*Work instructions*
Write out the lines below once more, exactly as they appear. Do not include pictures.
─── Given records
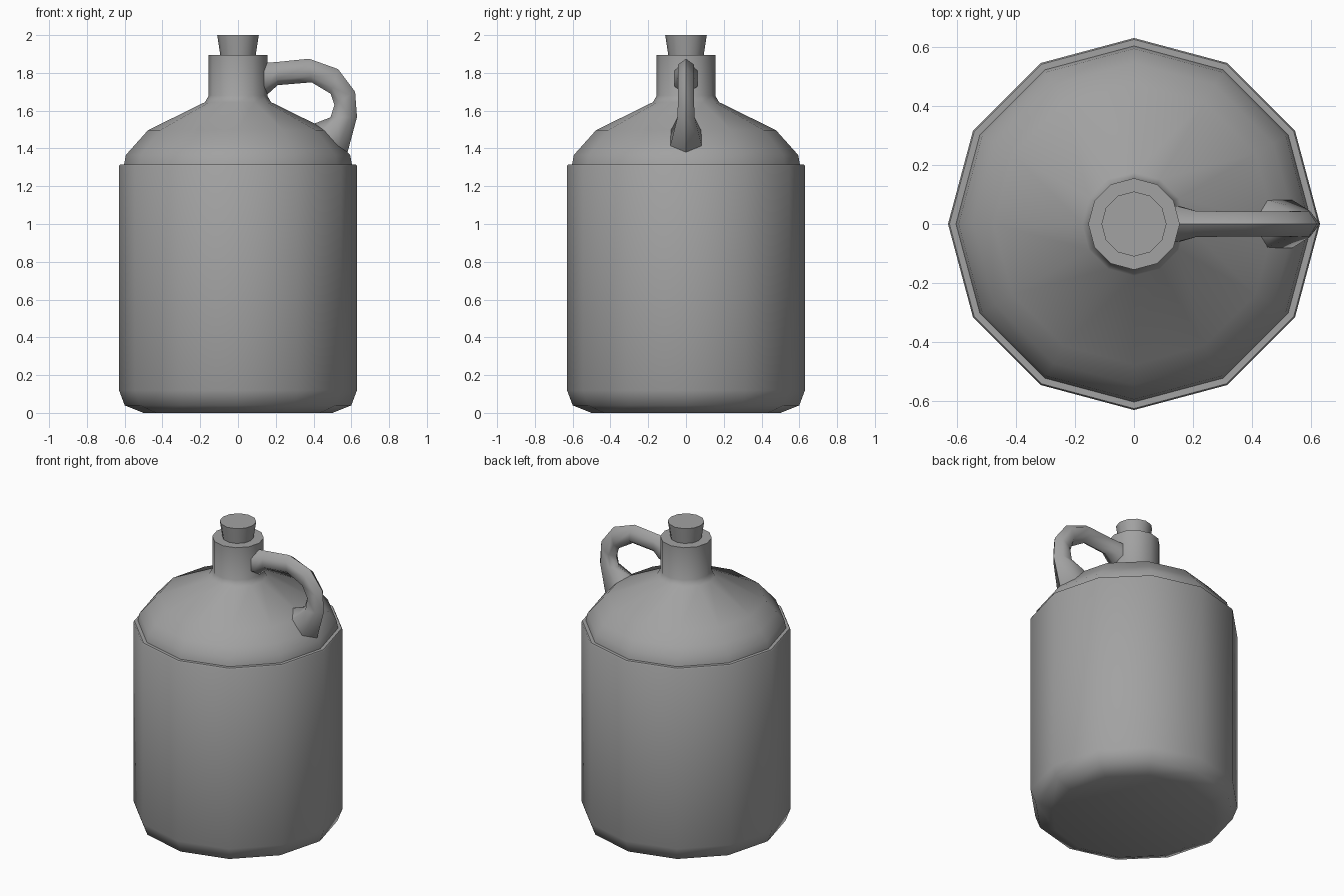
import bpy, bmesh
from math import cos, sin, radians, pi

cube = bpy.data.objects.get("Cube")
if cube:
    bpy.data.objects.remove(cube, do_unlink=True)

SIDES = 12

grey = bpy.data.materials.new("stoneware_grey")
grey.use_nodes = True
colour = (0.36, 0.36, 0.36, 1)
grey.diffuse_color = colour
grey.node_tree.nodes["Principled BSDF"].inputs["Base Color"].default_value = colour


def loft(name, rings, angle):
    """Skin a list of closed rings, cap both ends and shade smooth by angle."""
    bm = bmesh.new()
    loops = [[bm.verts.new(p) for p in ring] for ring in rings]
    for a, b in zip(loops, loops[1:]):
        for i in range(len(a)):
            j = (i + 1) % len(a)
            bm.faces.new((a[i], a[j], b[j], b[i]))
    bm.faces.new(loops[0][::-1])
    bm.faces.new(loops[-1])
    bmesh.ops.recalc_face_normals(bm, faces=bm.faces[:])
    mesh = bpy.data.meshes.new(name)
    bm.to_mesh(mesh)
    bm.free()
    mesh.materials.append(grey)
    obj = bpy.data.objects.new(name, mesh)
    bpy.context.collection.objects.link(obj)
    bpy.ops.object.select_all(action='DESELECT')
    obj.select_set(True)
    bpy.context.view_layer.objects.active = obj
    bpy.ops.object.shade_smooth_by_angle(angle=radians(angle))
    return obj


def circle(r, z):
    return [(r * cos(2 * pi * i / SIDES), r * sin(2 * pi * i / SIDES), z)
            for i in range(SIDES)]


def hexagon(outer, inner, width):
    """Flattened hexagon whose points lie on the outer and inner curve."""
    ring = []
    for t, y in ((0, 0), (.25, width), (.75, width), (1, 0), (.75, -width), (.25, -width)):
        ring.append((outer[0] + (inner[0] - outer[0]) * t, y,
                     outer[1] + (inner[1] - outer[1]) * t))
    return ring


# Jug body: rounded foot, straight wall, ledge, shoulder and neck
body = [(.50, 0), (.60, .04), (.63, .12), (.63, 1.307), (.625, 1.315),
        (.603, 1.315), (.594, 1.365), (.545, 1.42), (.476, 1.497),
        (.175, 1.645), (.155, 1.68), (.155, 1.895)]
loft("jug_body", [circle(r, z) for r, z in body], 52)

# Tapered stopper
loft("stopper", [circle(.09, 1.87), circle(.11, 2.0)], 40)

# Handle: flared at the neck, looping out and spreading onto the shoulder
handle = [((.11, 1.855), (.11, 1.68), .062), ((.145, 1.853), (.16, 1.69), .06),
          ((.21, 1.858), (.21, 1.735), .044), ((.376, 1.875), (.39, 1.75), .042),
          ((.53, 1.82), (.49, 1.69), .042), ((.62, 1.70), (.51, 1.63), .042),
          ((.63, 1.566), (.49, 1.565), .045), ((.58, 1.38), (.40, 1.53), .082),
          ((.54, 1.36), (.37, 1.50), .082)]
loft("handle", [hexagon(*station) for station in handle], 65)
──────
*Your response*
import bpy, bmesh
from math import cos, sin, radians, pi

cube = bpy.data.objects.get("Cube")
if cube:
    bpy.data.objects.remove(cube, do_unlink=True)

SIDES = 12

grey = bpy.data.materials.new("stoneware_grey")
grey.use_nodes = True
colour = (0.36, 0.36, 0.36, 1)
grey.diffuse_color = colour
grey.node_tree.nodes["Principled BSDF"].inputs["Base Color"].default_value = colour


def loft(name, rings, angle):
    """Skin a list of closed rings, cap both ends and shade smooth by angle."""
    bm = bmesh.new()
    loops = [[bm.verts.new(p) for p in ring] for ring in rings]
    for a, b in zip(loops, loops[1:]):
        for i in range(len(a)):
            j = (i + 1) % len(a)
            bm.faces.new((a[i], a[j], b[j], b[i]))
    bm.faces.new(loops[0][::-1])
    bm.faces.new(loops[-1])
    bmesh.ops.recalc_face_normals(bm, faces=bm.faces[:])
    mesh = bpy.data.meshes.new(name)
    bm.to_mesh(mesh)
    bm.free()
    mesh.materials.append(grey)
    obj = bpy.data.objects.new(name, mesh)
    bpy.context.collection.objects.link(obj)
    bpy.ops.object.select_all(action='DESELECT')
    obj.select_set(True)
    bpy.context.view_layer.objects.active = obj
    bpy.ops.object.shade_smooth_by_angle(angle=radians(angle))
    return obj


def circle(r, z):
    return [(r * cos(2 * pi * i / SIDES), r * sin(2 * pi * i / SIDES), z)
            for i in range(SIDES)]


def hexagon(outer, inner, width):
    """Flattened hexagon whose points lie on the outer and inner curve."""
    ring = []
    for t, y in ((0, 0), (.25, width), (.75, width), (1, 0), (.75, -width), (.25, -width)):
        ring.append((outer[0] + (inner[0] - outer[0]) * t, y,
                     outer[1] + (inner[1] - outer[1]) * t))
    return ring


# Jug body: rounded foot, straight wall, ledge, shoulder and neck
body = [(.50, 0), (.60, .04), (.63, .12), (.63, 1.307), (.625, 1.315),
        (.603, 1.315), (.594, 1.365), (.545, 1.42), (.476, 1.497),
        (.175, 1.645), (.155, 1.68), (.155, 1.895)]
loft("jug_body", [circle(r, z) for r, z in body], 52)

# Tapered stopper
loft("stopper", [circle(.09, 1.87), circle(.11, 2.0)], 40)

# Handle: flared at the neck, looping out and spreading onto the shoulder
handle = [((.11, 1.855), (.11, 1.68), .062), ((.145, 1.853), (.16, 1.69), .06),
          ((.21, 1.858), (.21, 1.735), .044), ((.376, 1.875), (.39, 1.75), .042),
          ((.53, 1.82), (.49, 1.69), .042), ((.62, 1.70), (.51, 1.63), .042),
          ((.63, 1.566), (.49, 1.565), .045), ((.58, 1.38), (.40, 1.53), .082),
          ((.54, 1.36), (.37, 1.50), .082)]
loft("handle", [hexagon(*station) for station in handle], 65)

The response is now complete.